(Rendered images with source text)
#####

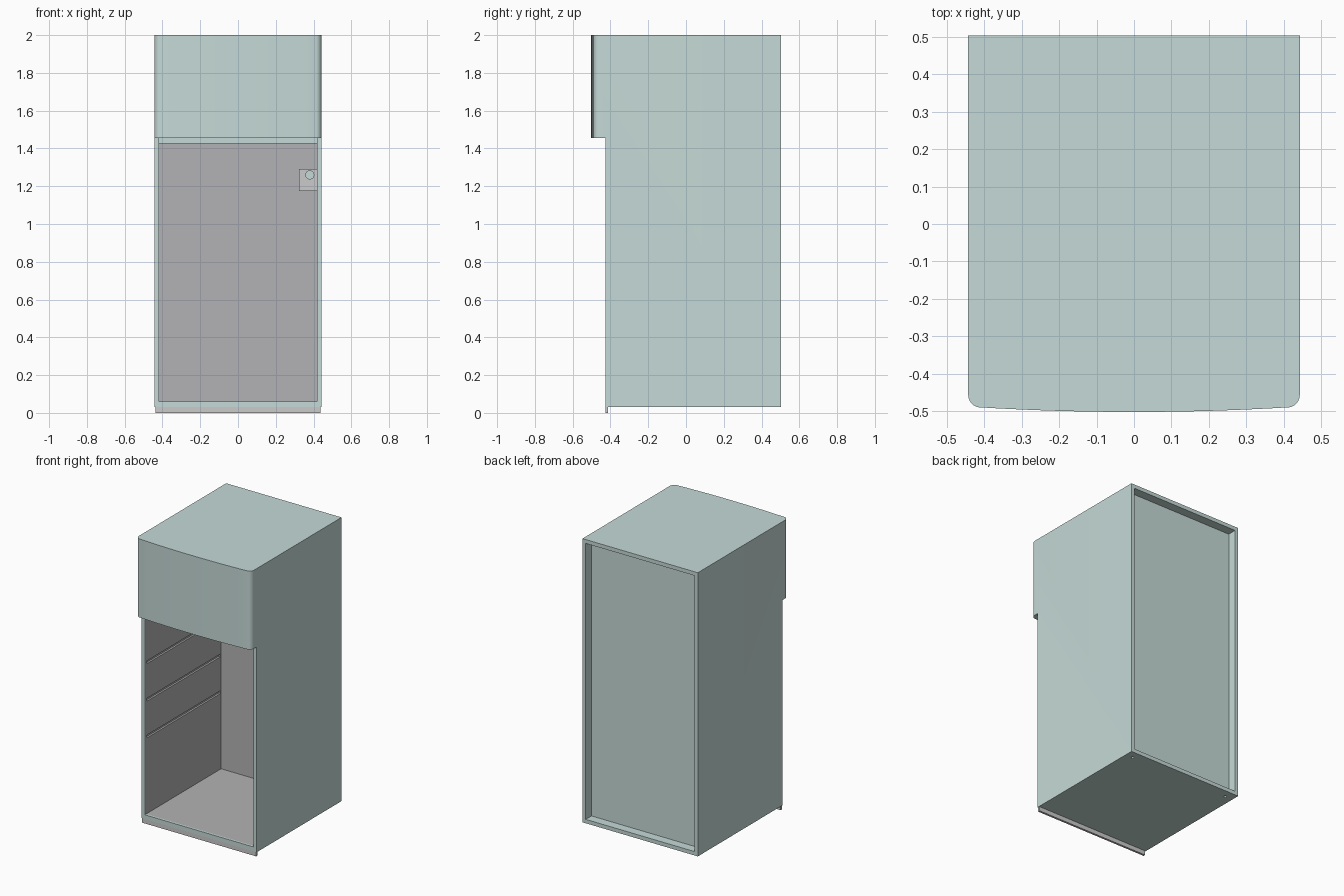
import bpy, bmesh, math
from mathutils import Matrix

if "Cube" in bpy.data.objects:
    bpy.data.objects.remove(bpy.data.objects["Cube"])


def material(name, rgb):
    m = bpy.data.materials.new(name)
    m.diffuse_color = (*rgb, 1)
    m.use_nodes = True
    m.node_tree.nodes["Principled BSDF"].inputs["Base Color"].default_value = m.diffuse_color
    return m


enamel = material("pale_enamel", (0.56, 0.70, 0.68))
grey = material("liner_grey", (0.45, 0.45, 0.46))


def add_object(name, bm, mat=None):
    bmesh.ops.recalc_face_normals(bm, faces=bm.faces)
    mesh = bpy.data.meshes.new(name)
    bm.to_mesh(mesh)
    bm.free()
    ob = bpy.data.objects.new(name, mesh)
    bpy.context.collection.objects.link(ob)
    if mat:
        mesh.materials.append(mat)
    return ob


def box(name, x, y, z, mat=None):
    bm = bmesh.new()
    bmesh.ops.create_cube(bm, size=1)
    for v in bm.verts:
        for i, (lo, hi) in enumerate((x, y, z)):
            v.co[i] = lo if v.co[i] < 0 else hi
    return add_object(name, bm, mat)


def cylinder(name, r, depth, centre, rot=Matrix(), mat=None, sides=32):
    bm = bmesh.new()
    bmesh.ops.create_cone(bm, cap_ends=True, segments=sides, radius1=r, radius2=r,
                          depth=depth, matrix=Matrix.Translation(centre) @ rot)
    return add_object(name, bm, mat)


def activate(ob):
    bpy.ops.object.select_all(action='DESELECT')
    bpy.context.view_layer.objects.active = ob
    ob.select_set(True)


def cut(ob, cutter):
    mod = ob.modifiers.new("cut", 'BOOLEAN')
    mod.operation, mod.solver, mod.object = 'DIFFERENCE', 'EXACT', cutter
    cutter.hide_render = True
    activate(ob)
    bpy.ops.object.modifier_apply(modifier=mod.name)
    bpy.data.objects.remove(cutter)


# Cabinet footprint: square back, rounded front corners, bowed front
W, FRONT, BACK = 0.443, -0.427, 0.503
right = [(W, BACK)]
for i in range(9):
    a = math.radians(80) * i / 8
    right.append((W - 0.033 * (1 - math.cos(a)), -0.455 - 0.035 * math.sin(a)))
for i in range(1, 9):
    x = 0.4157 * (1 - i / 8)
    right.append((x, -0.502 + 0.0125 * (x / 0.4157) ** 2))
outline = right + [(-x, y) for x, y in reversed(right[:-1])]

bm = bmesh.new()
base = bm.faces.new([bm.verts.new((x, y, 0.03)) for x, y in outline])
ext = bmesh.ops.extrude_face_region(bm, geom=[base])
for v in ext["geom"]:
    if isinstance(v, bmesh.types.BMVert):
        v.co.z = 2
cabinet = add_object("cabinet", bm, enamel)
cabinet.data.materials.append(grey)

# Step below the head, recessed door seat, food compartment, back recess
cut(cabinet, box("step_cut", (-1, 1), (-1, FRONT), (-1, 1.455)))
cut(cabinet, box("seat_cut", (-0.417, 0.417), (-0.44, -0.412), (0.06, 1.455)))
cut(cabinet, box("liner_cut", (-0.417, 0.417), (-0.43, 0.41), (0.06, 1.425)))
cut(cabinet, box("back_cut", (-0.418, 0.418), (0.44, 0.6), (0.057, 1.973)))

# Shelf grooves in both side walls
for z in (0.595, 0.85, 1.11):
    for s in (-1, 1):
        cut(cabinet, box("groove_cut", sorted((s * 0.40, s * 0.43)),
                         (-0.405, 0.405), (z - 0.01, z + 0.01)))

# Small fixing holes under the rear corners
for s in (-1, 1):
    cut(cabinet, cylinder("hole_cut", 0.009, 0.03, (s * 0.385, 0.445, 0.03), sides=16))

# Grey interior faces
for p in cabinet.data.polygons:
    c = p.center
    if abs(c.x) < 0.435 and -0.411 < c.y < 0.411 and 0.058 < c.z < 1.43:
        p.material_index = 1
activate(cabinet)
bpy.ops.object.shade_smooth_by_angle(angle=math.radians(30))

# Kick strip at the foot of the front
box("kick_strip", (-0.438, 0.438), (-0.427, -0.412), (0.0, 0.03))

# Control box on the right inner wall with its dial
box("control_box", (0.322, 0.417), (-0.1, 0.1), (1.175, 1.29))
dial = cylinder("control_dial", 0.024, 0.025, (0.38, -0.112, 1.26),
                Matrix.Rotation(math.pi / 2, 4, 'X'), enamel)
activate(dial)
bpy.ops.object.shade_smooth_by_angle(angle=math.radians(30))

#####

* **Instructions for the task**:
Of the lines above, output exactly those from the line bearing "bmesh.ops.recalc_face_normals(bm, faces=bm.faces)" through the line bearing "# Step below", inclusive.

* **Finished exercise**:
    bmesh.ops.recalc_face_normals(bm, faces=bm.faces)
    mesh = bpy.data.meshes.new(name)
    bm.to_mesh(mesh)
    bm.free()
    ob = bpy.data.objects.new(name, mesh)
    bpy.context.collection.objects.link(ob)
    if mat:
        mesh.materials.append(mat)
    return ob


def box(name, x, y, z, mat=None):
    bm = bmesh.new()
    bmesh.ops.create_cube(bm, size=1)
    for v in bm.verts:
        for i, (lo, hi) in enumerate((x, y, z)):
            v.co[i] = lo if v.co[i] < 0 else hi
    return add_object(name, bm, mat)


def cylinder(name, r, depth, centre, rot=Matrix(), mat=None, sides=32):
    bm = bmesh.new()
    bmesh.ops.create_cone(bm, cap_ends=True, segments=sides, radius1=r, radius2=r,
                          depth=depth, matrix=Matrix.Translation(centre) @ rot)
    return add_object(name, bm, mat)


def activate(ob):
    bpy.ops.object.select_all(action='DESELECT')
    bpy.context.view_layer.objects.active = ob
    ob.select_set(True)


def cut(ob, cutter):
    mod = ob.modifiers.new("cut", 'BOOLEAN')
    mod.operation, mod.solver, mod.object = 'DIFFERENCE', 'EXACT', cutter
    cutter.hide_render = True
    activate(ob)
    bpy.ops.object.modifier_apply(modifier=mod.name)
    bpy.data.objects.remove(cutter)


# Cabinet footprint: square back, rounded front corners, bowed front
W, FRONT, BACK = 0.443, -0.427, 0.503
right = [(W, BACK)]
for i in range(9):
    a = math.radians(80) * i / 8
    right.append((W - 0.033 * (1 - math.cos(a)), -0.455 - 0.035 * math.sin(a)))
for i in range(1, 9):
    x = 0.4157 * (1 - i / 8)
    right.append((x, -0.502 + 0.0125 * (x / 0.4157) ** 2))
outline = right + [(-x, y) for x, y in reversed(right[:-1])]

bm = bmesh.new()
base = bm.faces.new([bm.verts.new((x, y, 0.03)) for x, y in outline])
ext = bmesh.ops.extrude_face_region(bm, geom=[base])
for v in ext["geom"]:
    if isinstance(v, bmesh.types.BMVert):
        v.co.z = 2
cabinet = add_object("cabinet", bm, enamel)
cabinet.data.materials.append(grey)

# Step below the head, recessed door seat, food compartment, back recess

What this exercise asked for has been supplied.